--- START ---

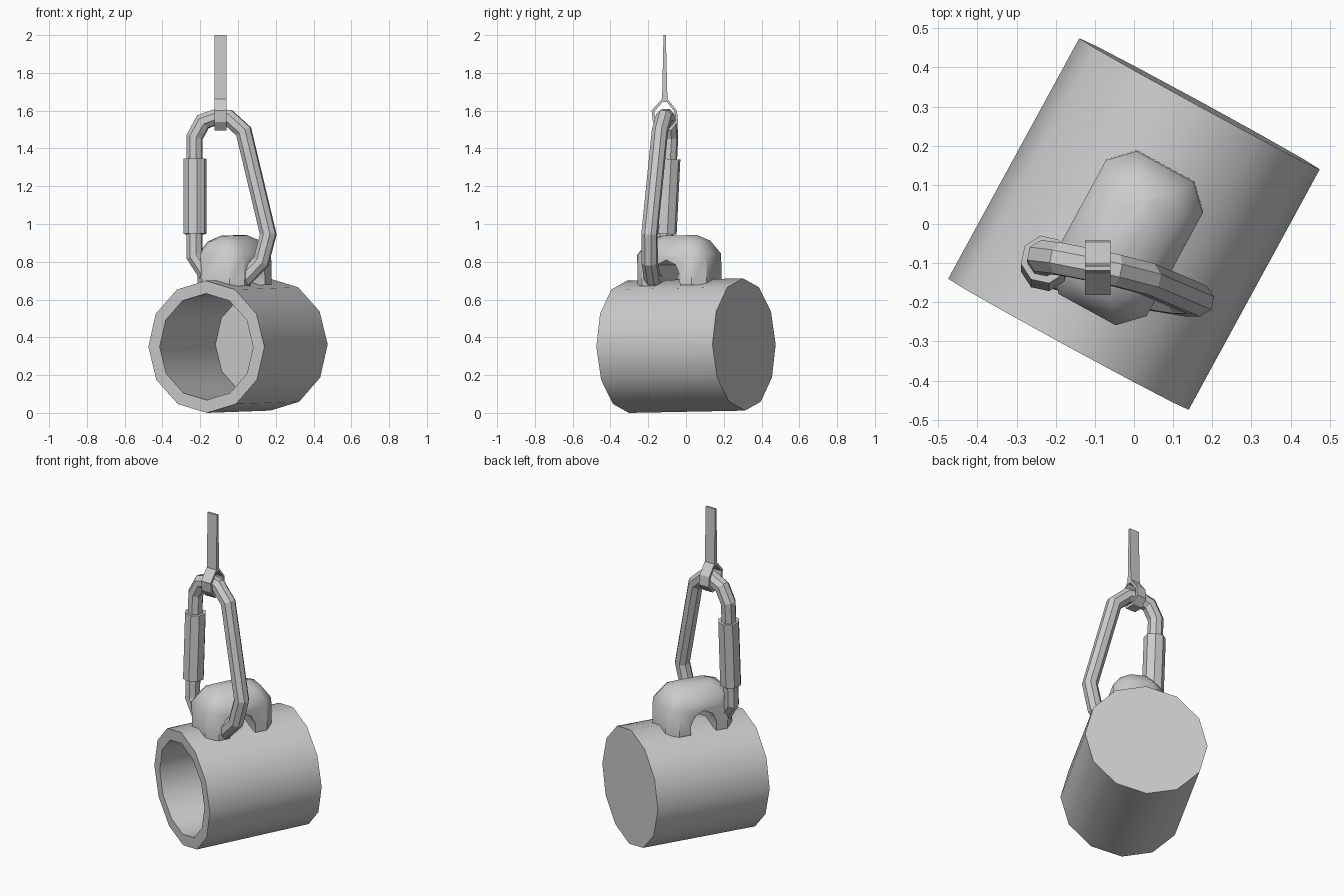
import bpy, bmesh, math
from mathutils import Matrix, Vector

if "Cube" in bpy.data.objects:
    bpy.data.objects.remove(bpy.data.objects["Cube"])

# cup frame: local y is the cup axis, slightly tilted up at the back
CUP = (Matrix.Translation((0, 0, 0.356)) @ Matrix.Rotation(math.radians(-28.6), 4, 'Z')
       @ Matrix.Rotation(math.radians(1), 4, 'X'))


def skin(name, rings, wrap=False, caps=True, matrix=None, smooth=None):
    """Join equal-sized rings of points with quads."""
    bm = bmesh.new()
    vs = [[bm.verts.new(p) for p in r] for r in rings]
    n, m = len(vs), len(vs[0])
    for i in range(n if wrap else n - 1):
        a, b = vs[i], vs[(i + 1) % n]
        for j in range(m):
            k = (j + 1) % m
            bm.faces.new((a[j], a[k], b[k], b[j]))
    if caps and not wrap:
        bm.faces.new(vs[0])
        bm.faces.new(vs[-1])
    bmesh.ops.recalc_face_normals(bm, faces=bm.faces)
    me = bpy.data.meshes.new(name)
    bm.to_mesh(me)
    bm.free()
    ob = bpy.data.objects.new(name, me)
    bpy.context.collection.objects.link(ob)
    if matrix:
        ob.matrix_world = matrix
    if smooth:
        shade(ob, smooth)
    return ob


def shade(ob, angle):
    bpy.ops.object.select_all(action='DESELECT')
    ob.select_set(True)
    bpy.context.view_layer.objects.active = ob
    bpy.ops.object.shade_smooth_by_angle(angle=math.radians(angle))


def circle(r, y, n=12):
    return [(r * math.cos(2 * math.pi * i / n), y, r * math.sin(2 * math.pi * i / n))
            for i in range(n)]


# open cup, 12 sided, with floor at the back
skin("cup", [circle(0.35, 0.35), circle(0.35, -0.35), circle(0.282, -0.35), circle(0.282, 0.267)],
     matrix=CUP, smooth=40)


# lug on top of the cup: chamfered block with a rounded top
def outline(inset, z):
    x, y, c = 0.141 - inset, 0.208 - inset, 0.058 - 0.2 * inset
    pts = [(x, y - c), (x - c, y), (c - x, y), (-x, y - c),
           (-x, c - y), (c - x, -y), (x - c, -y), (x, c - y)]
    return [(px, py - 0.033, z - 0.356) for px, py in pts]


lug = skin("lug", [outline(0, 0.675), outline(0, 0.84), outline(0.045, 0.91), outline(0.1, 0.94)],
           matrix=CUP)

# arched hole through the lug
arch = [(-0.08, 0.55), (-0.08, 0.73), (-0.055, 0.785), (0, 0.81),
        (0.055, 0.785), (0.08, 0.73), (0.08, 0.55)]
cutter = skin("arch_cutter", [[(x, y - 0.035, z - 0.356) for y, z in arch] for x in (-0.3, 0.3)],
              matrix=CUP)
cutter.hide_render = True
mod = lug.modifiers.new("arch", 'BOOLEAN')
mod.operation, mod.object, mod.solver = 'DIFFERENCE', cutter, 'EXACT'
bpy.context.view_layer.objects.active = lug
bpy.ops.object.modifier_apply(modifier="arch")
bpy.data.objects.remove(cutter)
shade(lug, 40)


# snap hook: octagonal rod swept in a slightly leaning plane
def plane(x, z):
    return Vector((x, -0.11 - 0.213 * (x + 0.23) + 0.05 * (z - 0.95), z))


FACING = Vector((0.213, 1, -0.05)).normalized()


def rod(name, path, r, closed):
    pts = [plane(*p) for p in path]
    n, rings = len(pts), []
    for i, p in enumerate(pts):
        a = (p - pts[i - 1]) if closed or i else pts[1] - p
        b = (pts[(i + 1) % n] - p) if closed or i < n - 1 else a
        a, b = a.normalized(), b.normalized()
        t = (a + b).normalized()
        side = t.cross(FACING) / max(0.6, t.dot(a))
        rings.append([p + r * (math.cos(q) * side + math.sin(q) * FACING)
                      for q in (math.pi * (k + 0.5) / 4 for k in range(8))])
    return skin(name, rings, wrap=closed)


rod("hook_ring", [(-0.23, 0.83), (-0.23, 1.46), (-0.185, 1.542), (-0.11, 1.568), (-0.05, 1.563),
                  (0.03, 1.49), (0.16, 0.945), (0.122, 0.80), (0.04, 0.715),
                  (-0.07, 0.70), (-0.175, 0.745)], 0.044, True)
rod("hook_sleeve", [(-0.228, 0.947), (-0.228, 1.345)], 0.062, False)

# strap: loop around the hook and tapering tail
X0, X1 = -0.125, -0.06
loop = [(-0.125, 1.665), (-0.182, 1.60), (-0.175, 1.54), (-0.14, 1.495), (-0.08, 1.495),
        (-0.042, 1.54), (-0.048, 1.60), (-0.10, 1.665)]
rings = []
for y, z in loop:
    yi, zi = -0.112 + (y + 0.112) * 0.8, 1.575 + (z - 1.575) * 0.8
    rings.append([(X0, y, z), (X1, y, z), (X1, yi, zi), (X0, yi, zi)])
skin("strap_loop", rings, wrap=True)
skin("strap_tail", [[(X0, a, z), (X1, a, z), (X1, b, z), (X0, b, z)]
                    for a, b, z in ((-0.127, -0.098, 1.65), (-0.119, -0.107, 2.0))])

--- END ---

▶ _Problem_
From the entries above, restate word for word the lines from the line containing "# snap hook: octagonal" to the line containing "X0, X1 = -0.125, -0.06", both ends included, and nothing more.

▶ _Response to the exercise_
# snap hook: octagonal rod swept in a slightly leaning plane
def plane(x, z):
    return Vector((x, -0.11 - 0.213 * (x + 0.23) + 0.05 * (z - 0.95), z))


FACING = Vector((0.213, 1, -0.05)).normalized()


def rod(name, path, r, closed):
    pts = [plane(*p) for p in path]
    n, rings = len(pts), []
    for i, p in enumerate(pts):
        a = (p - pts[i - 1]) if closed or i else pts[1] - p
        b = (pts[(i + 1) % n] - p) if closed or i < n - 1 else a
        a, b = a.normalized(), b.normalized()
        t = (a + b).normalized()
        side = t.cross(FACING) / max(0.6, t.dot(a))
        rings.append([p + r * (math.cos(q) * side + math.sin(q) * FACING)
                      for q in (math.pi * (k + 0.5) / 4 for k in range(8))])
    return skin(name, rings, wrap=closed)


rod("hook_ring", [(-0.23, 0.83), (-0.23, 1.46), (-0.185, 1.542), (-0.11, 1.568), (-0.05, 1.563),
                  (0.03, 1.49), (0.16, 0.945), (0.122, 0.80), (0.04, 0.715),
                  (-0.07, 0.70), (-0.175, 0.745)], 0.044, True)
rod("hook_sleeve", [(-0.228, 0.947), (-0.228, 1.345)], 0.062, False)

# strap: loop around the hook and tapering tail
X0, X1 = -0.125, -0.06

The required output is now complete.